This long-foreshadowed book was a lot of fun. And the Kirov spinoff concept of just reenacting/changing historical battles via wargaming has a lot of possibilities. Those are taken advantage of here in an enjoyable book.

Review: Battle of the Three Seas

World War 1990: Battle of The Three Seas

It’s time to return to William Stroock, an author who I’ve previously slammed as the worst World War III writer ever. Has this been fair? And has his new Battle of the Three Seas improved on his previous entries?

For the first question, it’s a weird answer. It’s like talking about the New York Knicks or Jets. They’re still pro-level teams, and even a “bad” pro player is still among the greatest in the world. Being the 32nd-best team in the world is still an accomplishment. Similiarly, to write a long novel at all in a niche genre is a talent many don’t have, and Stroock has still gotten more basics right in the field than non-specialized authors have. (Research on military equipment, especially above small arms, is something frequently in very, very short supply). So yes, it has been unfair to simply denounce in fire-breathing terms.

Yet it’s still fair to consider the Knicks and Jets not the 32nd-best teams in the world, but the worst compared to their colleagues. They’re still bad by those (incredibly high) standards. And they’re not going against college/international teams-you judge them by who they’re up against. So, with a heavier heart, I still have to say that Stroock is one of the worse World War III specialist writers, and while this book has improved somewhat compared to the earlier ones, it’s not enough to shift the rankings that much.

The book is less one-sided in absolute terms than some of his previous books. It’s undeniably improved in prose quality. But it still has a jumbled structure with way too many viewpoint changes for its own good and writing that’s still too flat to really work. There are still bizarre subplots that don’t really add anything.

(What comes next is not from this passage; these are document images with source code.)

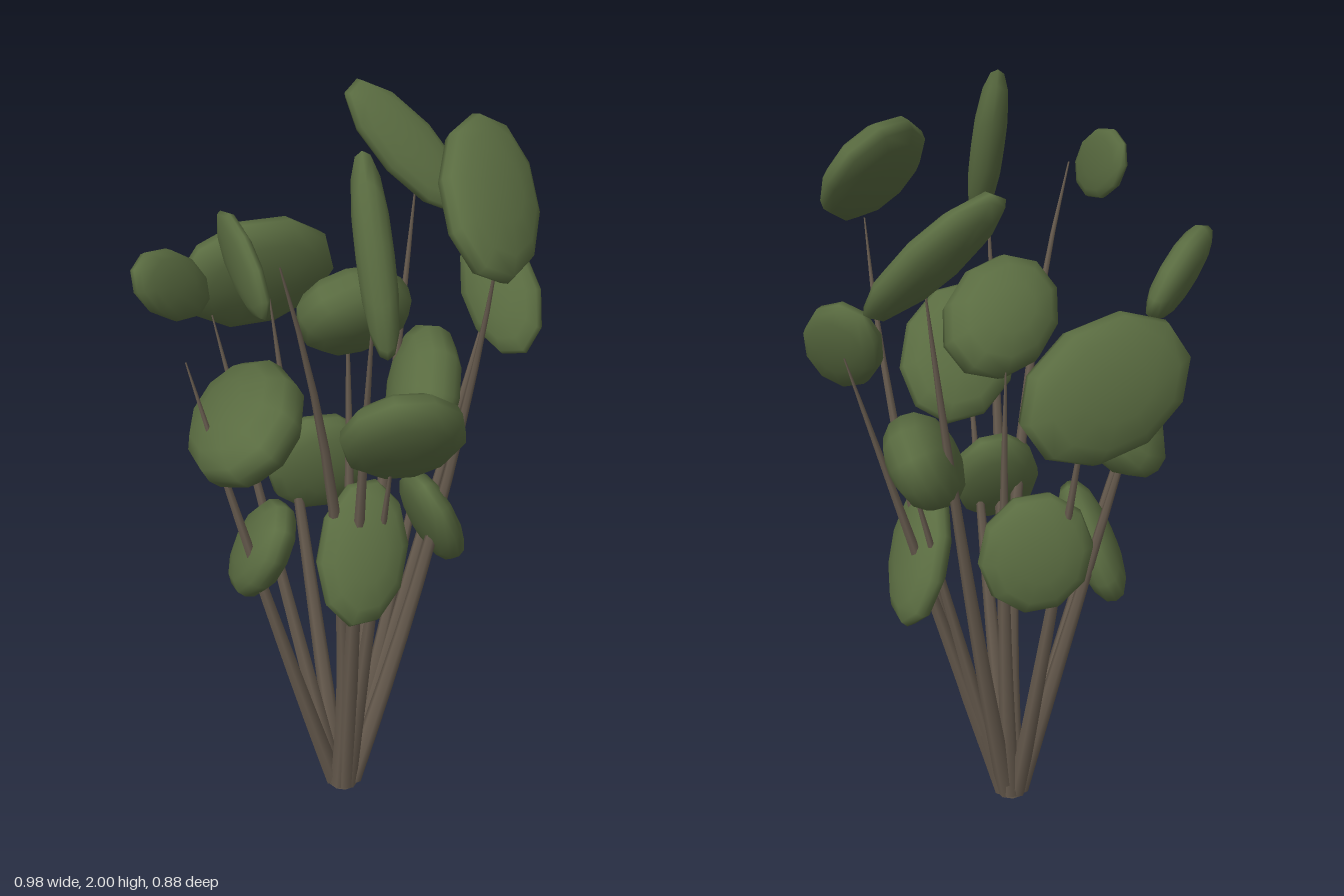
import * as THREE from 'three';
import { mergeVertices } from 'three/addons/utils/BufferGeometryUtils.js';

const leafGreen = new THREE.MeshStandardMaterial({ color: 0x5a6c41 });
leafGreen.name = 'leaf green';
const stemBrown = new THREE.MeshStandardMaterial({ color: 0x695d50 });
stemBrown.name = 'stem brown';

const UP = new THREE.Vector3(0, 1, 0);

// Pad: a round disc with a blunt rim, poles on y
function makePad() {
  const g = new THREE.SphereGeometry(1, 10, 8);
  g.deleteAttribute('uv');
  g.deleteAttribute('normal');
  const p = g.attributes.position, v = new THREE.Vector3();
  for (let i = 0; i < p.count; i++) {
    v.fromBufferAttribute(p, i);
    const size = Math.pow(Math.hypot(v.x, v.z), 2.4) + Math.pow(Math.abs(v.y), 2.4);
    v.multiplyScalar(Math.pow(size, -1 / 2.4));
    p.setXYZ(i, v.x, v.y, v.z);
  }
  return mergeVertices(g, 1e-4);
}

// Leaf: a pad filling a box, leaning in the xy, xz and yz planes (-1..1)
function makeLeaf([x0, x1, y0, y1, z0, z1], [xy, xz, yz]) {
  const hx = (x1 - x0) / 2, hy = (y1 - y0) / 2, hz = (z1 - z0) / 2;
  const a = Math.sqrt(1 - xy * xy);
  const b = (yz - xy * xz) / a;
  const c = Math.sqrt(Math.max(0.03, 1 - xz * xz - b * b));
  const lean = new THREE.Matrix3().set(
    hx, 0, 0,
    xy * hy, a * hy, 0,
    xz * hz, b * hz, c * hz);
  // Turn the pad's poles to the direction in which the leaf is thinnest
  const squash = lean.clone().transpose().multiply(lean).invert();
  const thin = new THREE.Vector3(0.5, 0.6, 0.4);
  for (let i = 0; i < 30; i++) thin.applyMatrix3(squash).normalize();
  const turn = new THREE.Quaternion().setFromUnitVectors(UP, thin);
  const g = makePad().applyQuaternion(turn);
  g.applyMatrix4(new THREE.Matrix4().setFromMatrix3(lean));
  g.translate((x0 + x1) / 2, (y0 + y1) / 2, (z0 + z1) / 2);
  g.computeVertexNormals();
  const mesh = new THREE.Mesh(g, leafGreen);
  mesh.name = 'leaf';
  return mesh;
}

// Stem: a curved tube narrowing towards its tip
function makeStem(tip, bend) {
  const end = new THREE.Vector3(...tip);
  const out = new THREE.Vector3(end.x, 0, end.z).normalize();
  const base = out.clone().multiplyScalar(0.027).setY(0.015);
  const mid = bend ? new THREE.Vector3(...bend) : base.clone().lerp(end, 0.5);
  const curve = new THREE.QuadraticBezierCurve3(base, mid, end);
  const rows = 10, sides = 6;
  const g = new THREE.TubeGeometry(curve, rows, 1, sides, false);
  const p = g.attributes.position, v = new THREE.Vector3();
  for (let i = 0; i < p.count; i++) {
    const t = Math.floor(i / (sides + 1)) / rows;
    const centre = curve.getPointAt(t);
    const radius = 0.024 * Math.pow(1 - t, 0.8) + 0.002;
    v.fromBufferAttribute(p, i).sub(centre).multiplyScalar(radius).add(centre);
    p.setXYZ(i, v.x, v.y, v.z);
  }
  const mesh = new THREE.Mesh(g, stemBrown);
  mesh.name = 'stem';
  return mesh;
}

// Leaf boxes [x0, x1, y0, y1, z0, z1] and leans [xy, xz, yz], top tier to bottom tier
const LEAVES = [
  [[-0.03, 0.06, 1.58, 2.0, 0.26, 0.435], [-0.4, 0.3, -0.78]],
  [[0.18, 0.43, 1.67, 1.97, -0.03, 0.31], [-0.25, -0.4, -0.64]],
  [[0.05, 0.355, 1.62, 1.94, -0.365, -0.225], [-0.8, 0.38, -0.7]],
  [[-0.3, -0.21, 1.66, 1.86, 0.16, 0.395], [-0.5, 0.82, -0.4]],
  [[-0.49, -0.31, 1.49, 1.69, -0.1, 0.09], [-0.57, -0.78, 0.35]],
  [[-0.38, 0.035, 1.3, 1.62, -0.44, -0.205], [-0.05, -0.68, 0.4]],
  [[-0.12, 0.17, 1.37, 1.62, -0.125, 0.125], [-0.05, -0.35, 0.48]],
  [[0.31, 0.49, 1.345, 1.62, -0.19, 0.03], [-0.1, 0.58, -0.68]],
  [[-0.05, 0.26, 1.13, 1.44, 0.125, 0.36], [-0.1, -0.2, 0.76]],
  [[-0.38, -0.105, 1.09, 1.345, -0.22, 0.24], [0.55, 0.1, 0.1]],
  [[0.13, 0.32, 1.05, 1.33, -0.31, 0.04], [0.4, -0.2, -0.38]],
  [[-0.18, 0.11, 0.8, 1.11, -0.275, -0.14], [0, -0.2, 0.4]],
  [[-0.1, 0.135, 0.77, 1.1, 0.095, 0.3], [0.1, -0.3, -0.74]],
  [[-0.295, -0.13, 0.69, 0.985, -0.135, 0.14], [0.64, 0.2, 0.3]],
  [[0.16, 0.32, 0.7, 1.03, -0.18, 0.1], [-0.62, 0.05, 0.45]],
];

// Stem tips, some with a bend point
const STEMS = [
  [[-0.18, 1.76, 0.3], [0.02, 1.0, 0.17]],
  [[0.33, 1.7, 0.15], [0.3, 0.95, -0.03]],
  [[0.22, 1.7, -0.27], [0.14, 0.85, -0.21]],
  [[0.4, 1.48, -0.14]],
  [[-0.38, 1.42, 0.055], [-0.22, 0.75, 0.11]],
  [[-0.3, 1.42, -0.18]],
  [[-0.15, 1.42, -0.25], [-0.08, 0.75, -0.19]],
  [[0.02, 1.66, 0.31], [0.0, 0.8, 0.17]],
  [[0.08, 1.25, 0.25], [0.06, 0.75, 0.12]],
  [[0.03, 1.42, -0.14], [0.04, 0.7, -0.1]],
  [[0.27, 1.2, -0.14]],
];

export function createModel() {
  const model = new THREE.Group();
  model.name = 'leafyStems';
  const leaves = new THREE.Group();
  leaves.name = 'leaves';
  for (const [box, lean] of LEAVES) leaves.add(makeLeaf(box, lean));
  const stems = new THREE.Group();
  stems.name = 'stems';
  for (const [tip, bend] of STEMS) stems.add(makeStem(tip, bend));
  // Bound foot where the stems meet
  const foot = new THREE.Mesh(new THREE.CylinderGeometry(0.046, 0.042, 0.08, 10), stemBrown);
  foot.name = 'foot';
  foot.position.y = 0.04;
  stems.add(foot);
  model.add(stems, leaves);
  return model;
}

It’s ultimately just still too hard to find something in this book, or Stroock’s series as a whole, that does what another “conventional World War III” book doesn’t do better, be it characterization, tone, or technical plausibility. It might be better than a historical “sports nadir” team. But it’s still, in a now-obsolete baseball term, very much a “second-division” series.